ACTIVITY - What you produce should match the records below precisely, except that images are removed.

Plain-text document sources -
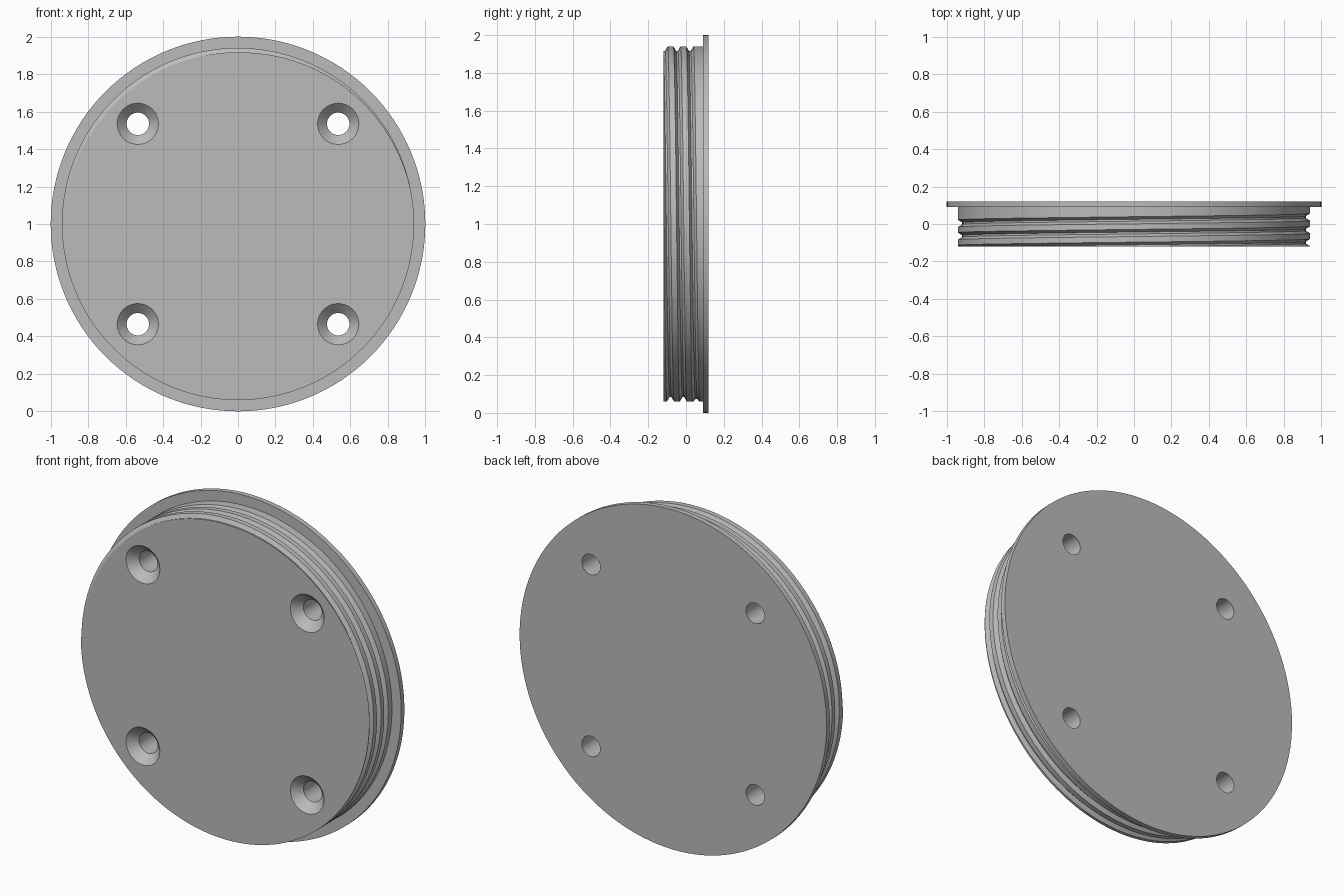
import bpy
import bmesh
from math import sin, cos, pi

if "Cube" in bpy.data.objects:
    bpy.data.objects.remove(bpy.data.objects["Cube"])

SEGMENTS = 128
PITCH = 0.068

grey = bpy.data.materials.new("grey plastic")
grey.use_nodes = True
GREY = (0.5, 0.5, 0.5, 1)
grey.diffuse_color = GREY
grey.node_tree.nodes["Principled BSDF"].inputs["Base Color"].default_value = GREY


def skin_rings(name, rings, closed):
    """Join rings of points into a capped solid; closed rings wrap around."""
    bm = bmesh.new()
    loops = [[bm.verts.new(p) for p in ring] for ring in rings]
    for a, b in zip(loops, loops[1:]):
        n = len(a)
        for i in range(n if closed else n - 1):
            j = (i + 1) % n
            bm.faces.new((a[i], a[j], b[j], b[i]))
    bm.faces.new(loops[0])
    bm.faces.new(loops[-1][::-1])
    bmesh.ops.recalc_face_normals(bm, faces=bm.faces)
    mesh = bpy.data.meshes.new(name)
    bm.to_mesh(mesh)
    bm.free()
    mesh.materials.append(grey)
    obj = bpy.data.objects.new(name, mesh)
    bpy.context.collection.objects.link(obj)
    return obj


def lathe(name, profile, segments, x=0, z=1):
    """Turn (radius, y) points around an axis parallel to y."""
    rings = [[(x + r * cos(2 * pi * i / segments), y, z + r * sin(2 * pi * i / segments))
              for i in range(segments)] for r, y in profile]
    return skin_rings(name, rings, True)


# Threaded body with the wide flange at the back
plug = lathe("threaded_cap", [(0.94, -0.12), (0.94, 0.09), (1, 0.09), (1, 0.12)], SEGMENTS)

# Helical groove cutter: starts ahead of the front face and fades out at the bottom
groove_profile = [(0.917, -0.005), (0.917, 0.005), (0.965, 0.034), (0.965, -0.034)]
turns, per_turn = 2.8, 96
steps = int(turns * per_turn)
rings = []
for s in range(steps + 1):
    t = s / per_turn
    angle = pi - 2 * pi * t                       # from -x over the top
    y0 = -0.133 + PITCH * t
    lift = 0.03 * max(0, (t - turns + 0.06) / 0.06)
    rings.append([((r + lift) * cos(angle), y0 + dy, 1 + (r + lift) * sin(angle))
                  for r, dy in groove_profile])
cutters = [skin_rings("groove_cutter", rings, True)]

# Countersunk screw holes
hole_profile = [(0.12, -0.13), (0.06, -0.07), (0.06, 0.15)]
for x in (-0.535, 0.535):
    for z in (0.465, 1.535):
        cutters.append(lathe("hole_cutter", hole_profile, 48, x, z))

# Cut the groove and holes, then drop the cutters
bpy.context.view_layer.objects.active = plug
plug.select_set(True)
for cutter in cutters:
    cutter.hide_render = True
    mod = plug.modifiers.new("cut", "BOOLEAN")
    mod.operation = "DIFFERENCE"
    mod.solver = "EXACT"
    mod.object = cutter
    bpy.ops.object.modifier_apply(modifier=mod.name)
    bpy.data.objects.remove(cutter)

bpy.ops.object.shade_smooth_by_angle(angle=0.35)
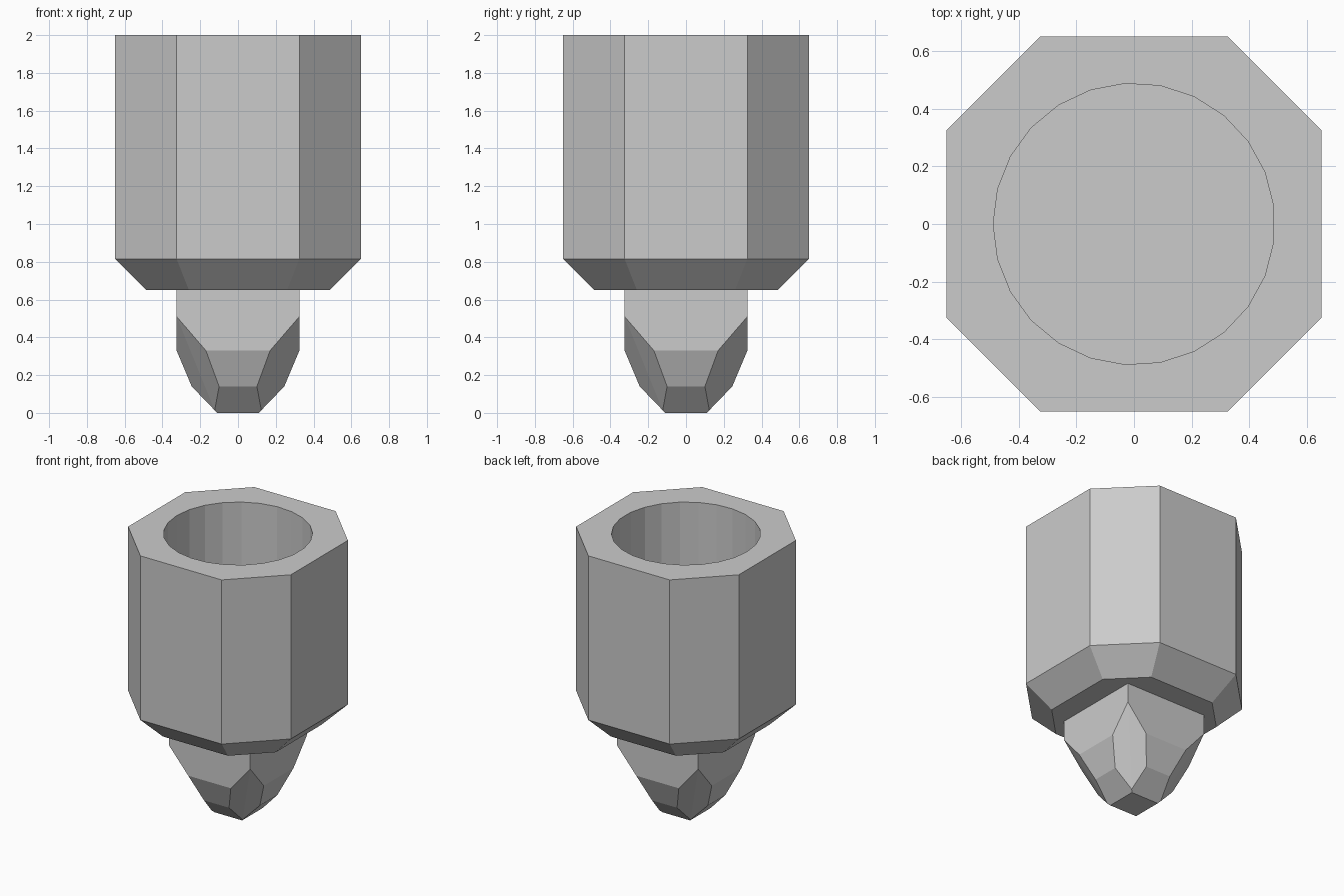
import bpy, bmesh, math

if "Cube" in bpy.data.objects:
    bpy.data.objects.remove(bpy.data.objects["Cube"])


def hull_object(name, quarter):
    """Faceted solid: mirror points of one quarter in x, y and across the diagonal."""
    pts = set()
    for x, y, z in quarter:
        for a, b in ((x, y), (y, x)):
            for sx in (-1, 1):
                for sy in (-1, 1):
                    pts.add((a * sx, b * sy, z))
    bm = bmesh.new()
    for p in sorted(pts):
        bm.verts.new(p)
    bmesh.ops.convex_hull(bm, input=bm.verts[:])
    bmesh.ops.dissolve_limit(bm, angle_limit=math.radians(3),
                             verts=bm.verts[:], edges=bm.edges[:])
    bmesh.ops.recalc_face_normals(bm, faces=bm.faces[:])
    mesh = bpy.data.meshes.new(name)
    bm.to_mesh(mesh)
    bm.free()
    obj = bpy.data.objects.new(name, mesh)
    bpy.context.collection.objects.link(obj)
    return obj


# Eight-sided barrel with a bevelled underside
barrel = hull_object("barrel", [(0.325, 0.65, 2.0),
                                (0.325, 0.65, 0.815),
                                (0.26, 0.485, 0.65)])

# Round bore cut into the top
FLOOR = 0.815
TOP = 2.2
bpy.ops.mesh.primitive_cylinder_add(vertices=25, radius=0.488, depth=TOP - FLOOR,
                                    location=(0, 0, (TOP + FLOOR) / 2),
                                    rotation=(0, 0, math.radians(90)))
cutter = bpy.context.object
cutter.name = "bore_cutter"
cutter.hide_render = True
cut = barrel.modifiers.new("bore", 'BOOLEAN')
cut.operation = 'DIFFERENCE'
cut.solver = 'EXACT'
cut.object = cutter
bpy.ops.object.select_all(action='DESELECT')
bpy.context.view_layer.objects.active = barrel
barrel.select_set(True)
bpy.ops.object.modifier_apply(modifier="bore")
bpy.data.objects.remove(cutter, do_unlink=True)

# Square tip, tapering in two steps, with its corners cut away
hull_object("tip", [(0.325, 0.325, 0.66),
                    (0.325, 0.325, 0.51),
                    (0.17, 0.325, 0.33),
                    (0.10, 0.245, 0.14),
                    (0.1235, 0.1235, 0.014),
                    (0.11, 0.11, 0.0)])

SOLUTION TO THIS PROBLEM -
import bpy
import bmesh
from math import sin, cos, pi

if "Cube" in bpy.data.objects:
    bpy.data.objects.remove(bpy.data.objects["Cube"])

SEGMENTS = 128
PITCH = 0.068

grey = bpy.data.materials.new("grey plastic")
grey.use_nodes = True
GREY = (0.5, 0.5, 0.5, 1)
grey.diffuse_color = GREY
grey.node_tree.nodes["Principled BSDF"].inputs["Base Color"].default_value = GREY


def skin_rings(name, rings, closed):
    """Join rings of points into a capped solid; closed rings wrap around."""
    bm = bmesh.new()
    loops = [[bm.verts.new(p) for p in ring] for ring in rings]
    for a, b in zip(loops, loops[1:]):
        n = len(a)
        for i in range(n if closed else n - 1):
            j = (i + 1) % n
            bm.faces.new((a[i], a[j], b[j], b[i]))
    bm.faces.new(loops[0])
    bm.faces.new(loops[-1][::-1])
    bmesh.ops.recalc_face_normals(bm, faces=bm.faces)
    mesh = bpy.data.meshes.new(name)
    bm.to_mesh(mesh)
    bm.free()
    mesh.materials.append(grey)
    obj = bpy.data.objects.new(name, mesh)
    bpy.context.collection.objects.link(obj)
    return obj


def lathe(name, profile, segments, x=0, z=1):
    """Turn (radius, y) points around an axis parallel to y."""
    rings = [[(x + r * cos(2 * pi * i / segments), y, z + r * sin(2 * pi * i / segments))
              for i in range(segments)] for r, y in profile]
    return skin_rings(name, rings, True)


# Threaded body with the wide flange at the back
plug = lathe("threaded_cap", [(0.94, -0.12), (0.94, 0.09), (1, 0.09), (1, 0.12)], SEGMENTS)

# Helical groove cutter: starts ahead of the front face and fades out at the bottom
groove_profile = [(0.917, -0.005), (0.917, 0.005), (0.965, 0.034), (0.965, -0.034)]
turns, per_turn = 2.8, 96
steps = int(turns * per_turn)
rings = []
for s in range(steps + 1):
    t = s / per_turn
    angle = pi - 2 * pi * t                       # from -x over the top
    y0 = -0.133 + PITCH * t
    lift = 0.03 * max(0, (t - turns + 0.06) / 0.06)
    rings.append([((r + lift) * cos(angle), y0 + dy, 1 + (r + lift) * sin(angle))
                  for r, dy in groove_profile])
cutters = [skin_rings("groove_cutter", rings, True)]

# Countersunk screw holes
hole_profile = [(0.12, -0.13), (0.06, -0.07), (0.06, 0.15)]
for x in (-0.535, 0.535):
    for z in (0.465, 1.535):
        cutters.append(lathe("hole_cutter", hole_profile, 48, x, z))

# Cut the groove and holes, then drop the cutters
bpy.context.view_layer.objects.active = plug
plug.select_set(True)
for cutter in cutters:
    cutter.hide_render = True
    mod = plug.modifiers.new("cut", "BOOLEAN")
    mod.operation = "DIFFERENCE"
    mod.solver = "EXACT"
    mod.object = cutter
    bpy.ops.object.modifier_apply(modifier=mod.name)
    bpy.data.objects.remove(cutter)

bpy.ops.object.shade_smooth_by_angle(angle=0.35)
import bpy, bmesh, math

if "Cube" in bpy.data.objects:
    bpy.data.objects.remove(bpy.data.objects["Cube"])


def hull_object(name, quarter):
    """Faceted solid: mirror points of one quarter in x, y and across the diagonal."""
    pts = set()
    for x, y, z in quarter:
        for a, b in ((x, y), (y, x)):
            for sx in (-1, 1):
                for sy in (-1, 1):
                    pts.add((a * sx, b * sy, z))
    bm = bmesh.new()
    for p in sorted(pts):
        bm.verts.new(p)
    bmesh.ops.convex_hull(bm, input=bm.verts[:])
    bmesh.ops.dissolve_limit(bm, angle_limit=math.radians(3),
                             verts=bm.verts[:], edges=bm.edges[:])
    bmesh.ops.recalc_face_normals(bm, faces=bm.faces[:])
    mesh = bpy.data.meshes.new(name)
    bm.to_mesh(mesh)
    bm.free()
    obj = bpy.data.objects.new(name, mesh)
    bpy.context.collection.objects.link(obj)
    return obj


# Eight-sided barrel with a bevelled underside
barrel = hull_object("barrel", [(0.325, 0.65, 2.0),
                                (0.325, 0.65, 0.815),
                                (0.26, 0.485, 0.65)])

# Round bore cut into the top
FLOOR = 0.815
TOP = 2.2
bpy.ops.mesh.primitive_cylinder_add(vertices=25, radius=0.488, depth=TOP - FLOOR,
                                    location=(0, 0, (TOP + FLOOR) / 2),
                                    rotation=(0, 0, math.radians(90)))
cutter = bpy.context.object
cutter.name = "bore_cutter"
cutter.hide_render = True
cut = barrel.modifiers.new("bore", 'BOOLEAN')
cut.operation = 'DIFFERENCE'
cut.solver = 'EXACT'
cut.object = cutter
bpy.ops.object.select_all(action='DESELECT')
bpy.context.view_layer.objects.active = barrel
barrel.select_set(True)
bpy.ops.object.modifier_apply(modifier="bore")
bpy.data.objects.remove(cutter, do_unlink=True)

# Square tip, tapering in two steps, with its corners cut away
hull_object("tip", [(0.325, 0.325, 0.66),
                    (0.325, 0.325, 0.51),
                    (0.17, 0.325, 0.33),
                    (0.10, 0.245, 0.14),
                    (0.1235, 0.1235, 0.014),
                    (0.11, 0.11, 0.0)])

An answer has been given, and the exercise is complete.